▶ _Work instruction_: Find the line containing "0.045, 0), 15)" in the entries below. Restate it and each line after it, word for word, up to and including the line containing "z = 0.617 + k * 0.183".

[Collected data]
- Opening Delimiter -

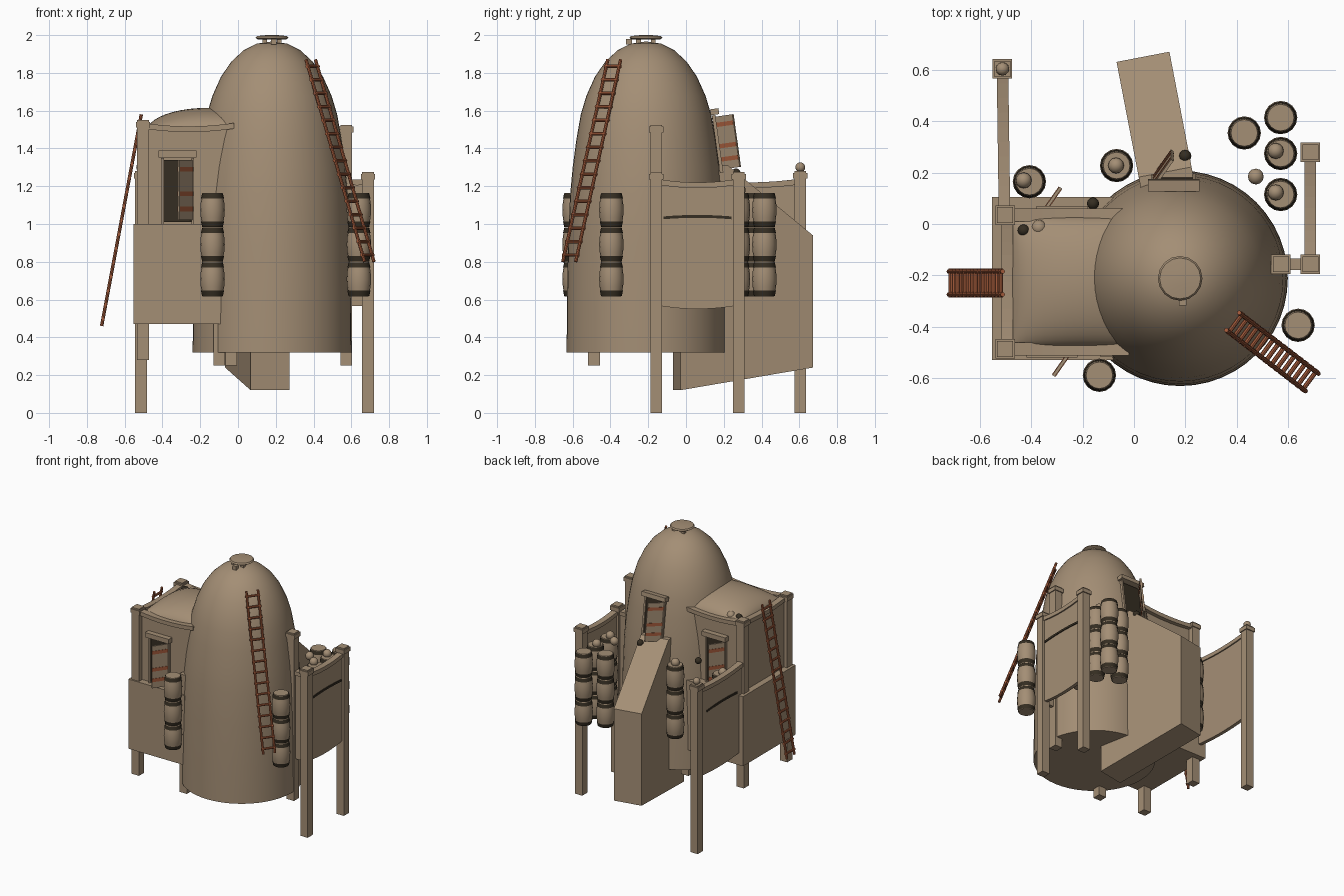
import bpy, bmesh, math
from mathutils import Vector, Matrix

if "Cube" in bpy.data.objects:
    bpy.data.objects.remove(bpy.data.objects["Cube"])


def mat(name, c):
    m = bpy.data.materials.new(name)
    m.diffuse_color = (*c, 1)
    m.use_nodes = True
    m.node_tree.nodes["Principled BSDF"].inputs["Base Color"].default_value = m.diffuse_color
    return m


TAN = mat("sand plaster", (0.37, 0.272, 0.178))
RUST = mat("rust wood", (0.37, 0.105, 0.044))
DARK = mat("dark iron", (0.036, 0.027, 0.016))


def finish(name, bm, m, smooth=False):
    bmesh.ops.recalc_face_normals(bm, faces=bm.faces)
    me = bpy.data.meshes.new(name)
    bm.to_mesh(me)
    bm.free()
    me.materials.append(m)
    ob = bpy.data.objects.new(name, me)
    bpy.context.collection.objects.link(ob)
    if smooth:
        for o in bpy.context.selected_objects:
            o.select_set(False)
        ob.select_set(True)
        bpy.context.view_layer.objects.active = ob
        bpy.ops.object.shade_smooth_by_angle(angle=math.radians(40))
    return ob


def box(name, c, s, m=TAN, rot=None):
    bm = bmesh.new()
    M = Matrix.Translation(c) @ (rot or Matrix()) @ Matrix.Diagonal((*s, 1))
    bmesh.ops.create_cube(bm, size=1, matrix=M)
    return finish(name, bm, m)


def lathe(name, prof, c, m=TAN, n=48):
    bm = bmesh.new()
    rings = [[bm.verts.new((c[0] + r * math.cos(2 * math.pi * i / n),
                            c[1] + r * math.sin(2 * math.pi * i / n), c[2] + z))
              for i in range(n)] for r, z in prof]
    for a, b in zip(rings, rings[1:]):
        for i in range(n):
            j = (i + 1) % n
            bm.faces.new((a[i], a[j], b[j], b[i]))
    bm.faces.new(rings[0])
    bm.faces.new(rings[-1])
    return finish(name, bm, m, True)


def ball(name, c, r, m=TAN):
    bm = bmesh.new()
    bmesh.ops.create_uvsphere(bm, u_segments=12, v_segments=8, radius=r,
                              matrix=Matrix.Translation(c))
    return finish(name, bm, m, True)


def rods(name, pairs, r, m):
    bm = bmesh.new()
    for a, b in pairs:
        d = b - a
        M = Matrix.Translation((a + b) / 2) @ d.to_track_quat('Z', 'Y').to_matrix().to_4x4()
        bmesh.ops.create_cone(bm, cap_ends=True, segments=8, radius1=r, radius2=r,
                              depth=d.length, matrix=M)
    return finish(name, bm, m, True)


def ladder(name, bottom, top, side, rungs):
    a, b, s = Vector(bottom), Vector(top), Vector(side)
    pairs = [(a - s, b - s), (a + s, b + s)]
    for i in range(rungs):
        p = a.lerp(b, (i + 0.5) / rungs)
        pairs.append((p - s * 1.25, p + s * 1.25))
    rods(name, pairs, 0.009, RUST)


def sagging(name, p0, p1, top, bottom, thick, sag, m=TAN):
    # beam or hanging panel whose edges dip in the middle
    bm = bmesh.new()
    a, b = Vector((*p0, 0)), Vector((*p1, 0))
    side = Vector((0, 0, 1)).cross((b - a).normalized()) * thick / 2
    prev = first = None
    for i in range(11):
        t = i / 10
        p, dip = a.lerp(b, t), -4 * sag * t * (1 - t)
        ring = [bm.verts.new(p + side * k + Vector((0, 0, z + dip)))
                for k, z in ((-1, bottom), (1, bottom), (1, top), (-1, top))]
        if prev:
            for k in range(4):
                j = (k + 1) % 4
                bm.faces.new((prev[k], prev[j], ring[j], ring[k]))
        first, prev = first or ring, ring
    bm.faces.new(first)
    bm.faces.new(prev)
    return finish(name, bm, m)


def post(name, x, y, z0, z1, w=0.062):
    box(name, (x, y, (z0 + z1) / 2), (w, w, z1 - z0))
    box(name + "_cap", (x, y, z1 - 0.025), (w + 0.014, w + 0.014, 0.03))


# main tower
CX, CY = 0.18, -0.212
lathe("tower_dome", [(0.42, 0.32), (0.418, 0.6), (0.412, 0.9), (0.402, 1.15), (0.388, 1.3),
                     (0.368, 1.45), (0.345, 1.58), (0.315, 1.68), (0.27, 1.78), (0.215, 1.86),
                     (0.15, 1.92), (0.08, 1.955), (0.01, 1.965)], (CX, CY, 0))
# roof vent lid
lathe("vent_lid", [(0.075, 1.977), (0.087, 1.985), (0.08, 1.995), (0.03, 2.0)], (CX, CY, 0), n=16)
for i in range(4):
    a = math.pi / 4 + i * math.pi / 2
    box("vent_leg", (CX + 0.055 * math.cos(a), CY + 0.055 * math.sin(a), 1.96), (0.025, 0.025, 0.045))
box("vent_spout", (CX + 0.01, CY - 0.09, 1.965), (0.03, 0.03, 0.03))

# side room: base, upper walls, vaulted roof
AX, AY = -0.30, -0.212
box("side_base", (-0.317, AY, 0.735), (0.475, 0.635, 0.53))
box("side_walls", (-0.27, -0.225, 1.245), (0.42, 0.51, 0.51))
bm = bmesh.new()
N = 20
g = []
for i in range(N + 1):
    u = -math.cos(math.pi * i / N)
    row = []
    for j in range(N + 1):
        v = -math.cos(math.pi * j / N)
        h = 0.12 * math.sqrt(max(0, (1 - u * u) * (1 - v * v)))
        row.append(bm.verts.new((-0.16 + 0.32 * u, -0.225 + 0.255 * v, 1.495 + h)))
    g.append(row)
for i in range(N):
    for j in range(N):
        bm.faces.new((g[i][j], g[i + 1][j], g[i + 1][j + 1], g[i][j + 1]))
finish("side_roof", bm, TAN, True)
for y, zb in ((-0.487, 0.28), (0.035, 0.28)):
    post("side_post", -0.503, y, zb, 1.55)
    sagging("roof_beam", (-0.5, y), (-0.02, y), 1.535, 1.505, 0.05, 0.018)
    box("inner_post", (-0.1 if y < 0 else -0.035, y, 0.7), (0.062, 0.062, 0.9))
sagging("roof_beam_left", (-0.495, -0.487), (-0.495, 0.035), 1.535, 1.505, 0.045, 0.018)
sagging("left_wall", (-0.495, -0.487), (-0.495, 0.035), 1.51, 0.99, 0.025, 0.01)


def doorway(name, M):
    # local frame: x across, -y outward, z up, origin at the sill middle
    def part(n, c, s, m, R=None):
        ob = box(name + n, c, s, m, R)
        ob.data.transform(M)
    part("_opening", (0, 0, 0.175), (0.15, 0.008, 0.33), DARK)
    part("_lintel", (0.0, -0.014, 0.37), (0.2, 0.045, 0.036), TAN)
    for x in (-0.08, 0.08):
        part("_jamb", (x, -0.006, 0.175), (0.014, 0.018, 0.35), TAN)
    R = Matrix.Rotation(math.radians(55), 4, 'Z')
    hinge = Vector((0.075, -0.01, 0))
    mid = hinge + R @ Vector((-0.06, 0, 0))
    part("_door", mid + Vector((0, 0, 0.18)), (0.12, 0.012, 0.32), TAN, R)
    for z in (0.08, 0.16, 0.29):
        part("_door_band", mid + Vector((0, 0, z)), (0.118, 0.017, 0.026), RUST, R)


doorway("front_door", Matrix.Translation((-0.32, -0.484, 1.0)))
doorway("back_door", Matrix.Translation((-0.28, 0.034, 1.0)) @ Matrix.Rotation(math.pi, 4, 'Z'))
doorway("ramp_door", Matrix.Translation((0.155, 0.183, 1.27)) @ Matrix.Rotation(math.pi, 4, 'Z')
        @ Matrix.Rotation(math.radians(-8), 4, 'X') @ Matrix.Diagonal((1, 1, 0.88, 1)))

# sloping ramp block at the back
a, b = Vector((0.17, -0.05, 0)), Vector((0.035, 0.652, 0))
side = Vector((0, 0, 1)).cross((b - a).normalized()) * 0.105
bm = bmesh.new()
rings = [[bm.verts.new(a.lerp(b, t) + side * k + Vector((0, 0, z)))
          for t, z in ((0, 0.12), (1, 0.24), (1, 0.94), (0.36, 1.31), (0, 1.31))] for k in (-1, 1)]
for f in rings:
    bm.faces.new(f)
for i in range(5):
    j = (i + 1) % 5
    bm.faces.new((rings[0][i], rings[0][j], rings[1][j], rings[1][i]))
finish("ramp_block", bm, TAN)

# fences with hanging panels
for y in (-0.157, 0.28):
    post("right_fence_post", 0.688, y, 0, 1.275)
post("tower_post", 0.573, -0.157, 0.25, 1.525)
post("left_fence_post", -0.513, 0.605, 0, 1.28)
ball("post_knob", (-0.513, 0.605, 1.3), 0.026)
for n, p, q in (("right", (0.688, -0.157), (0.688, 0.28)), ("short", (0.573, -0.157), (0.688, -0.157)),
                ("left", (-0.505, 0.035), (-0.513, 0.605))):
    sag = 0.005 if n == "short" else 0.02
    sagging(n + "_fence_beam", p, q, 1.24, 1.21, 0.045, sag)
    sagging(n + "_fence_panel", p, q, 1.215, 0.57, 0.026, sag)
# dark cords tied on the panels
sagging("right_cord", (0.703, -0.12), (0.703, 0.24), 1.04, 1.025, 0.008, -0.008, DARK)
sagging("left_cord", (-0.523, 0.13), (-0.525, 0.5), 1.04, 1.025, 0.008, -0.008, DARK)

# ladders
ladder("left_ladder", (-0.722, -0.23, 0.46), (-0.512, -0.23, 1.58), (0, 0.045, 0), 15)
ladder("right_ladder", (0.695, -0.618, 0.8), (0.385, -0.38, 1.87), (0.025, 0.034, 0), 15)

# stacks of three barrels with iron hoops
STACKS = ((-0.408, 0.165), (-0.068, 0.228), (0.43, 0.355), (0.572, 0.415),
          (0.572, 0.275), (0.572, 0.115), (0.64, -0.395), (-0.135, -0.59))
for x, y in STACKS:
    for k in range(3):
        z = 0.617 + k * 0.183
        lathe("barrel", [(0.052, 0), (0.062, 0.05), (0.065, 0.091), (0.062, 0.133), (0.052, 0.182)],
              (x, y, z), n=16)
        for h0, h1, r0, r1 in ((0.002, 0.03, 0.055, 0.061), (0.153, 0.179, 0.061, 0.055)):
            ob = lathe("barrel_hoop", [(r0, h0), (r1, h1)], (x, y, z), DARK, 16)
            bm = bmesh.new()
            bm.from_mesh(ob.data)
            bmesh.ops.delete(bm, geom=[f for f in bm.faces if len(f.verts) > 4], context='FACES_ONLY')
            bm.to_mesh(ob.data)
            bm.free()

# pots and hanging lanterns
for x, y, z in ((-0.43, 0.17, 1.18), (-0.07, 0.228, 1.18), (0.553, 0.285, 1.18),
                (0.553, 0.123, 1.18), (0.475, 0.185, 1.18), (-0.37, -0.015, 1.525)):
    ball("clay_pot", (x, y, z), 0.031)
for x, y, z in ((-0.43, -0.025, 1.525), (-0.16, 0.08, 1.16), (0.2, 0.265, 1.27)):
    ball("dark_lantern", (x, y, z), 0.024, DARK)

- Closing Delimiter -

▶ _Task response_:
ladder("left_ladder", (-0.722, -0.23, 0.46), (-0.512, -0.23, 1.58), (0, 0.045, 0), 15)
ladder("right_ladder", (0.695, -0.618, 0.8), (0.385, -0.38, 1.87), (0.025, 0.034, 0), 15)

# stacks of three barrels with iron hoops
STACKS = ((-0.408, 0.165), (-0.068, 0.228), (0.43, 0.355), (0.572, 0.415),
          (0.572, 0.275), (0.572, 0.115), (0.64, -0.395), (-0.135, -0.59))
for x, y in STACKS:
    for k in range(3):
        z = 0.617 + k * 0.183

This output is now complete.